c. By August 2011, when I resumed for the second time as Finance Minister, the domestic debt stock had grown substantially to US$42.23 billion, while the external debt was still a modest US$5.67 billion. This implied a total debt stock of US$47.9 billion or 21% of GDP. Note that while the debt stock grew, our national income also grew so that debt to GDP ratio (the parameter used globally to measure a country’s debt sustainability) remains modest and manageable.
d. Thus, the key noticeable change in Nigeria’s indebtedness in recent years has been the growth of domestic debt. There were two main reasons which resulted in this outcome. First, the initial growth of the domestic debt stock was because the federal government wanted to deepen the domestic debt markets and generate a yield curve for Nigeria which ultimately could help our corporate bodies to access the capital markets and borrow funds at more affordable rates. The DMO through its work has been successful in doing this.
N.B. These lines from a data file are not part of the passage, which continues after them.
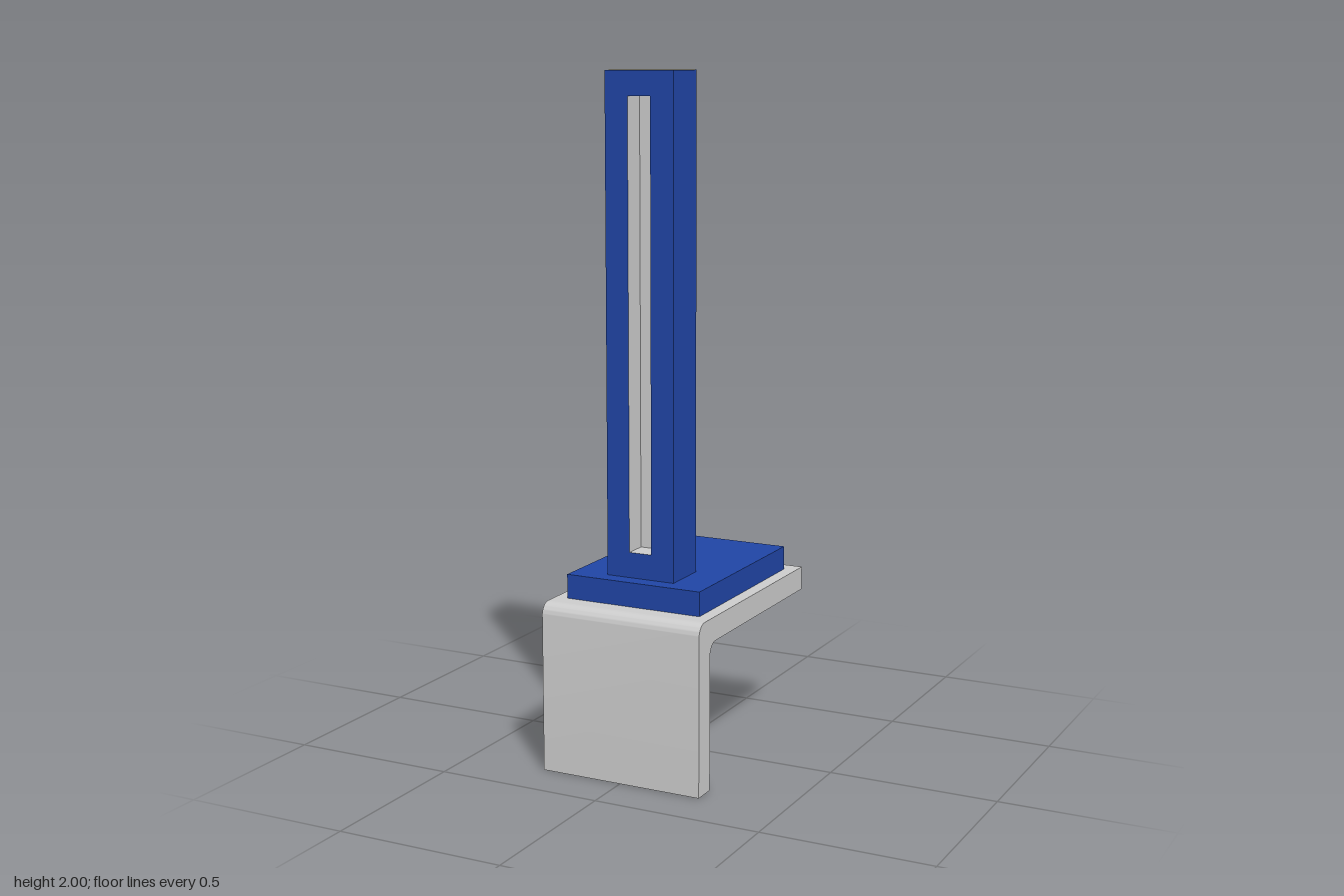
import * as THREE from 'three';
import { toCreasedNormals } from 'three/addons/utils/BufferGeometryUtils.js';

const grey = new THREE.MeshStandardMaterial({ color: 0xcccccc });
const blue = new THREE.MeshStandardMaterial({ color: 0x2045a5 });
const gold = new THREE.MeshStandardMaterial({ color: 0xd6be62 });

// Box from its extents; faces overrides the material per side
// (0 +x, 1 -x, 2 +y, 3 -y, 4 +z, 5 -z)
function box(name, [x0, x1], [y0, y1], [z0, z1], faces = {}) {
  const geometry = new THREE.BoxGeometry(x1 - x0, y1 - y0, z1 - z0);
  const materials = Array.from({ length: 6 }, (_, i) => faces[i] ?? blue);
  const mesh = new THREE.Mesh(geometry, materials);
  mesh.position.set((x0 + x1) / 2, (y0 + y1) / 2, (z0 + z1) / 2);
  mesh.name = name;
  return mesh;
}

// Bent sheet bracket: side profile (z, y) extruded across the width
function makeBracket() {
  const width = 0.5, z = 0.355, top = 0.5, t = 0.07, r = 0.035;
  const s = new THREE.Shape();
  s.moveTo(z - t, 0);
  s.lineTo(z, 0);
  s.lineTo(z, top - r);
  s.absarc(z - r, top - r, r, 0, Math.PI / 2, false);
  s.lineTo(-z, top);
  s.lineTo(-z, top - t);
  s.lineTo(z - t - r, top - t);
  s.absarc(z - t - r, top - t - r, r, Math.PI / 2, 0, true);
  s.closePath();
  let geometry = new THREE.ExtrudeGeometry(s, { depth: width, bevelEnabled: false, curveSegments: 10 });
  geometry.translate(0, 0, -width / 2).rotateY(-Math.PI / 2);
  geometry = toCreasedNormals(geometry, 0.6);
  const mesh = new THREE.Mesh(geometry, grey);
  mesh.name = 'bracket';
  return mesh;
}

// Post with a grey-lined slot in the front and a gold top face
function makePost() {
  const post = new THREE.Group();
  post.name = 'post';
  const w = 0.106, s = 0.035;
  const y0 = 0.571, y1 = 2, slot0 = 0.645, slot1 = 1.93;
  const back = [0.085, 0.156], front = [0.156, 0.227];
  post.add(
    box('postBack', [-w, w], [y0, y1], back, { 2: gold, 4: grey }),
    box('leftRail', [s, w], [y0, y1], front, { 1: grey, 2: gold }),
    box('rightRail', [-w, -s], [y0, y1], front, { 0: grey, 2: gold }),
    box('slotSill', [-s, s], [y0, slot0], front, { 2: grey }),
    box('slotHead', [-s, s], [slot1, y1], front, { 2: gold, 3: grey })
  );
  return post;
}

export function createModel() {
  const model = new THREE.Group();
  model.name = 'postOnBracket';
  model.add(
    makeBracket(),
    box('basePlate', [-0.212, 0.212], [0.5, 0.571], [-0.306, 0.276]),
    makePost()
  );
  return model;
}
Nigerian corporates can now raise money at reasonable rates at home and abroad, helping them secure resources to invest in the economy. Secondly, however, domestic debt was also raised to finance increased budget expenditures including consumption. For example, in 2010, the 53% salary increase for civil servants was financed by raising domestic bonds. Borrowing for recurrent expenditure or consumption, as was the case here is a practice that is less than ideal and one that we should endeavour not to repeat. We must learn that domestic debt should be incurred sparingly at modest and manageable rates so that government is able to service it and pay back domestic creditors. Failure to do so would severely undermine the finances of our private and institutional creditors to the detriment of the economy.
It is with this background in mind that we have put in place several measures to limit and manage the national debt. There are a number of specific policies we have introduced in the current administration to slow down the increase in our overall debt stock.
a. First, we have brought expenditures and revenues much more in line, through a low fiscal deficit of 1.81% GDP, to reduce the need for domestic borrowing. For example, we reduced annual domestic borrowing from N852 billion in 2011, to N744 billion in 2012, and to N577 billion in 2013. Our objective is to reduce government’s domestic borrowing to below N500 billion in the 2014 budget.
b. Second, for the first time, we have paid down part of our domestic debt rather than rolling all of it over. Beginning in February 2013, we successfully retired N75 billion worth of maturing domestic bonds. And we will continue with this practice in the coming years.
c. Third, we have established a sinking fund with an initial capitalisation of N25 billion. This fund will enable the government to retire maturing bond obligations in the future.
d. Fourth, we are working increasingly with states to get a clearer picture of domestic debts acquired by state governments, thanks to the comprehensive review recently completed by the DMO. Our particular concern is that state governments limit borrowings in line with their incomes and put any borrowings made to work on specific projects and programmes that bring direct beneficial results to their citizens.[Please find attached the Debt-to-GDP ratio of selected economies]